What you will do
In your answer, reproduce exactly the lines from the beginning of the listing below through the one containing "rings.append([bm.verts.new((r * math.cos(2", and only those lines.

Information supplied
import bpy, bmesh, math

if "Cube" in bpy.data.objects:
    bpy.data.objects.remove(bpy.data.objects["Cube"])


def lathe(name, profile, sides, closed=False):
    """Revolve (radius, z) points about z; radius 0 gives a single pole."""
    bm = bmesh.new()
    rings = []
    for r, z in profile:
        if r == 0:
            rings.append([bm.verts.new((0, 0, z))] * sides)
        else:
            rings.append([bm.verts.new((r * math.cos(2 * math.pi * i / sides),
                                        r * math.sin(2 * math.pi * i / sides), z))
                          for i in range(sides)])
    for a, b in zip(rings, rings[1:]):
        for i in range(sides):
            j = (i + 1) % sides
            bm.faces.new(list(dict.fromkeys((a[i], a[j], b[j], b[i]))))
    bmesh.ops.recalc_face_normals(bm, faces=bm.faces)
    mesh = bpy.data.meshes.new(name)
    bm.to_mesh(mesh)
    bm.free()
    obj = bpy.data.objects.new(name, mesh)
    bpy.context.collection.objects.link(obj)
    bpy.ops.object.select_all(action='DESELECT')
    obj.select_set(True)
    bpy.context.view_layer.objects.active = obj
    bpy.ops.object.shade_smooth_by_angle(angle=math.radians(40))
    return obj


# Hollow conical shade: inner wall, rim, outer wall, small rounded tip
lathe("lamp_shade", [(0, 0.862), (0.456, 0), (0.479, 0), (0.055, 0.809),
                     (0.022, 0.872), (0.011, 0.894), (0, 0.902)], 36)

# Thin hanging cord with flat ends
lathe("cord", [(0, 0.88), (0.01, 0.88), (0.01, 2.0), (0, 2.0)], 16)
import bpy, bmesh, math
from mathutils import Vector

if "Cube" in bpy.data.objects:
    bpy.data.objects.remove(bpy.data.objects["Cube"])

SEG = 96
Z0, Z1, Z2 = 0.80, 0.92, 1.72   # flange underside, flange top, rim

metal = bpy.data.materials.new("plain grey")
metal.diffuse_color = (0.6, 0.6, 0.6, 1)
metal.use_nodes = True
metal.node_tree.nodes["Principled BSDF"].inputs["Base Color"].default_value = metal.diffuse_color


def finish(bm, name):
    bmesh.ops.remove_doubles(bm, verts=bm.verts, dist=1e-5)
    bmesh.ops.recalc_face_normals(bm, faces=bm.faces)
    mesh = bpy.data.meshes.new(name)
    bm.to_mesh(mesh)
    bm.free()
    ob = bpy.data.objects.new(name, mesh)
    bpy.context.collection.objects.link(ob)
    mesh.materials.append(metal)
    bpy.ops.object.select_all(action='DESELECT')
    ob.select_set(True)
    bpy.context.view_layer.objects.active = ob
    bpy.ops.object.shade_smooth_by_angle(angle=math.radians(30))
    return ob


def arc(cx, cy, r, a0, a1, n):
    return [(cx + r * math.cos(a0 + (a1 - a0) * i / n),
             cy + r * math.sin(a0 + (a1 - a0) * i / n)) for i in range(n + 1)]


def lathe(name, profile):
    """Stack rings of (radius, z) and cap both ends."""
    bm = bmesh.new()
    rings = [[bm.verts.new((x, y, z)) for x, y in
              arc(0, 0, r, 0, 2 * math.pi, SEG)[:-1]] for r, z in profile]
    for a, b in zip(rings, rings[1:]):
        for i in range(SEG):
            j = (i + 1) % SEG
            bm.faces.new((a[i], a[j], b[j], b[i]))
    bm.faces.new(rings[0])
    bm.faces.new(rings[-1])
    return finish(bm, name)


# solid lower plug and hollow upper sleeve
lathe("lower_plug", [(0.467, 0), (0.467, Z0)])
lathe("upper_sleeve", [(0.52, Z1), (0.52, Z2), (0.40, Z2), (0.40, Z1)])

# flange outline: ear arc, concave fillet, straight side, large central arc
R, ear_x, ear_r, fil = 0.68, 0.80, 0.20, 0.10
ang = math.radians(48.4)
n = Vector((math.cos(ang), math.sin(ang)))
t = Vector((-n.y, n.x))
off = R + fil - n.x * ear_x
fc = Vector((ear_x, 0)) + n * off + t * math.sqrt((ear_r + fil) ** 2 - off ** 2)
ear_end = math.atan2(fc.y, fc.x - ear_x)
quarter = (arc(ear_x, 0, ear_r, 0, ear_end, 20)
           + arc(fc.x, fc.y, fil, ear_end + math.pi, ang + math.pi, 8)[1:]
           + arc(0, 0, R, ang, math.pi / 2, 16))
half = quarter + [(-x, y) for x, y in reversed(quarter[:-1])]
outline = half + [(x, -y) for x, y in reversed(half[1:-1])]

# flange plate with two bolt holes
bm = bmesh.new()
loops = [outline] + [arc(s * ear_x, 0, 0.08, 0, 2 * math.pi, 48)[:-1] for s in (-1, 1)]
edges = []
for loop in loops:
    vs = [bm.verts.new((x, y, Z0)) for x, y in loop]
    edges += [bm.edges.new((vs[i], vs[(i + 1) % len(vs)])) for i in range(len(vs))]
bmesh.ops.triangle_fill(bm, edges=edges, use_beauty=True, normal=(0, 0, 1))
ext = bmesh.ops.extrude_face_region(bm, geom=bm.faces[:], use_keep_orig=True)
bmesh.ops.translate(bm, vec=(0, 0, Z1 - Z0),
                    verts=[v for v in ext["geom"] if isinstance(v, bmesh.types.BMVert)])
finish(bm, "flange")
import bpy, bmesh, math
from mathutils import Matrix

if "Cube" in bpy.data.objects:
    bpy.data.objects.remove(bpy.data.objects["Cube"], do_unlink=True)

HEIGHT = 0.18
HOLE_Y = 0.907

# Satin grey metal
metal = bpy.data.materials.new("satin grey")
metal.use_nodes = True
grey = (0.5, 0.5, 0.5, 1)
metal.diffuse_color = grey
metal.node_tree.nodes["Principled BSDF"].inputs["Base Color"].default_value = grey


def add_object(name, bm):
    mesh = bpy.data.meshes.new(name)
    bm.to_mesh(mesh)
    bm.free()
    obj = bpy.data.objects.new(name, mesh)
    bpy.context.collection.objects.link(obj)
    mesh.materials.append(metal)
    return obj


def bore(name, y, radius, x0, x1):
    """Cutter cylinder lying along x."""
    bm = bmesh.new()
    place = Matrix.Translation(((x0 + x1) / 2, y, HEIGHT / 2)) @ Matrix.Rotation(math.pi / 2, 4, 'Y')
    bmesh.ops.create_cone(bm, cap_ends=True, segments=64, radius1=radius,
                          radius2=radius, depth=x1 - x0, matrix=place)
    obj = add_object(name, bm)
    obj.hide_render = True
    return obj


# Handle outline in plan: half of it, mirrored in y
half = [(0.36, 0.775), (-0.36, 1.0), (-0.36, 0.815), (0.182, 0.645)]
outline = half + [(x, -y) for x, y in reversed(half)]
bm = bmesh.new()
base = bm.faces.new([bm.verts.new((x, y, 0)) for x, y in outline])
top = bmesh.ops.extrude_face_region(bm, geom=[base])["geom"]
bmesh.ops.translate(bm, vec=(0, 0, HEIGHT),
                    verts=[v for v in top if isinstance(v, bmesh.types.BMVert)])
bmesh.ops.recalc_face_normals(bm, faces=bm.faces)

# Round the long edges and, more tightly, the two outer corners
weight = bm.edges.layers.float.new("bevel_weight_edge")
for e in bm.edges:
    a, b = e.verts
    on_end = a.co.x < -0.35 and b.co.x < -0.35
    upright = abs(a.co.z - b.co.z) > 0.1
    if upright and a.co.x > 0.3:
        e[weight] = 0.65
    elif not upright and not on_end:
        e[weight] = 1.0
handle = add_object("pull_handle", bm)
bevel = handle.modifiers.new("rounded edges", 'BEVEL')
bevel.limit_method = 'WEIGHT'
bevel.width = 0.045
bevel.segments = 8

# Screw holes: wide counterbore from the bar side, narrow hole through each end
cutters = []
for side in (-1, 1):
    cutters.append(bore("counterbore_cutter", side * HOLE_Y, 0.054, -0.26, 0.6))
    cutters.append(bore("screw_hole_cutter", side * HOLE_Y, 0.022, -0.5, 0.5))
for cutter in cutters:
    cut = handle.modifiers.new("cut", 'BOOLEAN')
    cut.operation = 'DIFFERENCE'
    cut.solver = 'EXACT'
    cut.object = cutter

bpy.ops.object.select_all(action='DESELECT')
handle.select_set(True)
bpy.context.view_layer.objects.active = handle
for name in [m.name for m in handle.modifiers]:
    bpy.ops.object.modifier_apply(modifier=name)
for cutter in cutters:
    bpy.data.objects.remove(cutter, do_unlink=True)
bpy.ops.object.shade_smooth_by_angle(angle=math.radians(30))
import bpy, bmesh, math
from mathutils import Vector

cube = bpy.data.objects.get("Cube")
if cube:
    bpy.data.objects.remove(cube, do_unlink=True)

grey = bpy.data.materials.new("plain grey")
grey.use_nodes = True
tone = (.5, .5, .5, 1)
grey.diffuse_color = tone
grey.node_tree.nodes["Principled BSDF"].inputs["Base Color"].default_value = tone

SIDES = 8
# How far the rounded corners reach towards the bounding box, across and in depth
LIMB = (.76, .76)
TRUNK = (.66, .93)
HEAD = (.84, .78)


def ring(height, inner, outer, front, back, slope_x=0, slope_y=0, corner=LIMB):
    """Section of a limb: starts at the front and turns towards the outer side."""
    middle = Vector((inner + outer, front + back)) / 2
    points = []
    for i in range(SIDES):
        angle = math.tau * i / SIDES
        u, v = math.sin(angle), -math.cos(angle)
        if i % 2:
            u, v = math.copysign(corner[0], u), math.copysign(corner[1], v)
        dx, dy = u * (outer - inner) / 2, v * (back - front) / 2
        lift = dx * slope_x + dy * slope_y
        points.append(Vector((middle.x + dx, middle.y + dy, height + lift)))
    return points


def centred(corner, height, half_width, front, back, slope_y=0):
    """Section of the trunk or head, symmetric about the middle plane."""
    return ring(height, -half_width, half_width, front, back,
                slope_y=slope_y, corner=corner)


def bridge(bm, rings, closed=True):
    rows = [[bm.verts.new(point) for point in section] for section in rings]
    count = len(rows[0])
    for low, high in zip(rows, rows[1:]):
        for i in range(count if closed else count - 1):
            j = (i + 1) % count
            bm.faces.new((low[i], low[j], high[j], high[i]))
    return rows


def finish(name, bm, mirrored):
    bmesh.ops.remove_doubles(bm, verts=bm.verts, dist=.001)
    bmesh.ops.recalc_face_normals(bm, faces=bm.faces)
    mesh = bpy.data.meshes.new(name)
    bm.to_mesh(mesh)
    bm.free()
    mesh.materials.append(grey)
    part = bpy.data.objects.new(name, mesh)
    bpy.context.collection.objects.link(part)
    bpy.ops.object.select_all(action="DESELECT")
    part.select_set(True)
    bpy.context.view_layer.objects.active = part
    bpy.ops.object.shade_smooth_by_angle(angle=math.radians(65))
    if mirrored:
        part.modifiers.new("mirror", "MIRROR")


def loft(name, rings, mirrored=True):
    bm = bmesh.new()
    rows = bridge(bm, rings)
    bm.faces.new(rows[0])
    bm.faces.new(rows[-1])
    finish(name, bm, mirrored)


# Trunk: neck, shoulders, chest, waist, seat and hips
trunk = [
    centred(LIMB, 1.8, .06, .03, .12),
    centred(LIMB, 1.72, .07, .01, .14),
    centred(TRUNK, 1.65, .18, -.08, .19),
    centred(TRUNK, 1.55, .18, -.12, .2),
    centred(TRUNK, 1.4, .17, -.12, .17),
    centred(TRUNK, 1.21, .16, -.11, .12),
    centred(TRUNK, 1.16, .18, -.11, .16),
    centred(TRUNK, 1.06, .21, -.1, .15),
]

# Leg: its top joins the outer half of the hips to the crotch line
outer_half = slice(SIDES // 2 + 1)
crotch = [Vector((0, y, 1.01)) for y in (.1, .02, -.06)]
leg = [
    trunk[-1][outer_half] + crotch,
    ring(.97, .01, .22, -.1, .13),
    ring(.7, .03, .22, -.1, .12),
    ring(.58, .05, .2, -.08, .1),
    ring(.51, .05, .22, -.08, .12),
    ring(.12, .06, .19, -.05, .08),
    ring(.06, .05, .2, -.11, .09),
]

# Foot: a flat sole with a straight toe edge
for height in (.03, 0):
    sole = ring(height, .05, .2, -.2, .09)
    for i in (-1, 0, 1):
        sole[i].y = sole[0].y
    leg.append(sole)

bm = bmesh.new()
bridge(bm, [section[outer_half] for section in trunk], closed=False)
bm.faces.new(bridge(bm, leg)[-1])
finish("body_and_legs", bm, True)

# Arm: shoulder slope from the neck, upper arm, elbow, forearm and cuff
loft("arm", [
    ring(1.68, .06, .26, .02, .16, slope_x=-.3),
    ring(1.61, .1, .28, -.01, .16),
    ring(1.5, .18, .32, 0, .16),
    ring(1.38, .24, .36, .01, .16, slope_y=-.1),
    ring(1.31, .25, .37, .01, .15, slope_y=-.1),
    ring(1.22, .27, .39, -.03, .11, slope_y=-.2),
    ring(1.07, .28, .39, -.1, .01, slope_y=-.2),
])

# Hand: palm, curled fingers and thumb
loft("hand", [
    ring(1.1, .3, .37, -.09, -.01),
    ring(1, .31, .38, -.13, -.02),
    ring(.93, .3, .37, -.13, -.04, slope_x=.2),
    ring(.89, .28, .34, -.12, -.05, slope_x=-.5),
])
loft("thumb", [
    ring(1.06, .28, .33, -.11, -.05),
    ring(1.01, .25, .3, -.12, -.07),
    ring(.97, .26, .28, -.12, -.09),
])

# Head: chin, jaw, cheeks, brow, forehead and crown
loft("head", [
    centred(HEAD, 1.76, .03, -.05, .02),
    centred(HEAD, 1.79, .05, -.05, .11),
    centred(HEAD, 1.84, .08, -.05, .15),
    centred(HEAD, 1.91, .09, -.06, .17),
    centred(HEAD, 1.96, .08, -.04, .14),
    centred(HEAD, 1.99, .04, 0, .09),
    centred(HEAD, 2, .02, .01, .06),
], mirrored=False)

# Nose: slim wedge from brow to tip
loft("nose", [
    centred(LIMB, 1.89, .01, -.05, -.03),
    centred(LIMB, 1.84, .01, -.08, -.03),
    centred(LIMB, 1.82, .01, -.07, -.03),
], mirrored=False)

Expected output
import bpy, bmesh, math

if "Cube" in bpy.data.objects:
    bpy.data.objects.remove(bpy.data.objects["Cube"])


def lathe(name, profile, sides, closed=False):
    """Revolve (radius, z) points about z; radius 0 gives a single pole."""
    bm = bmesh.new()
    rings = []
    for r, z in profile:
        if r == 0:
            rings.append([bm.verts.new((0, 0, z))] * sides)
        else:
            rings.append([bm.verts.new((r * math.cos(2 * math.pi * i / sides),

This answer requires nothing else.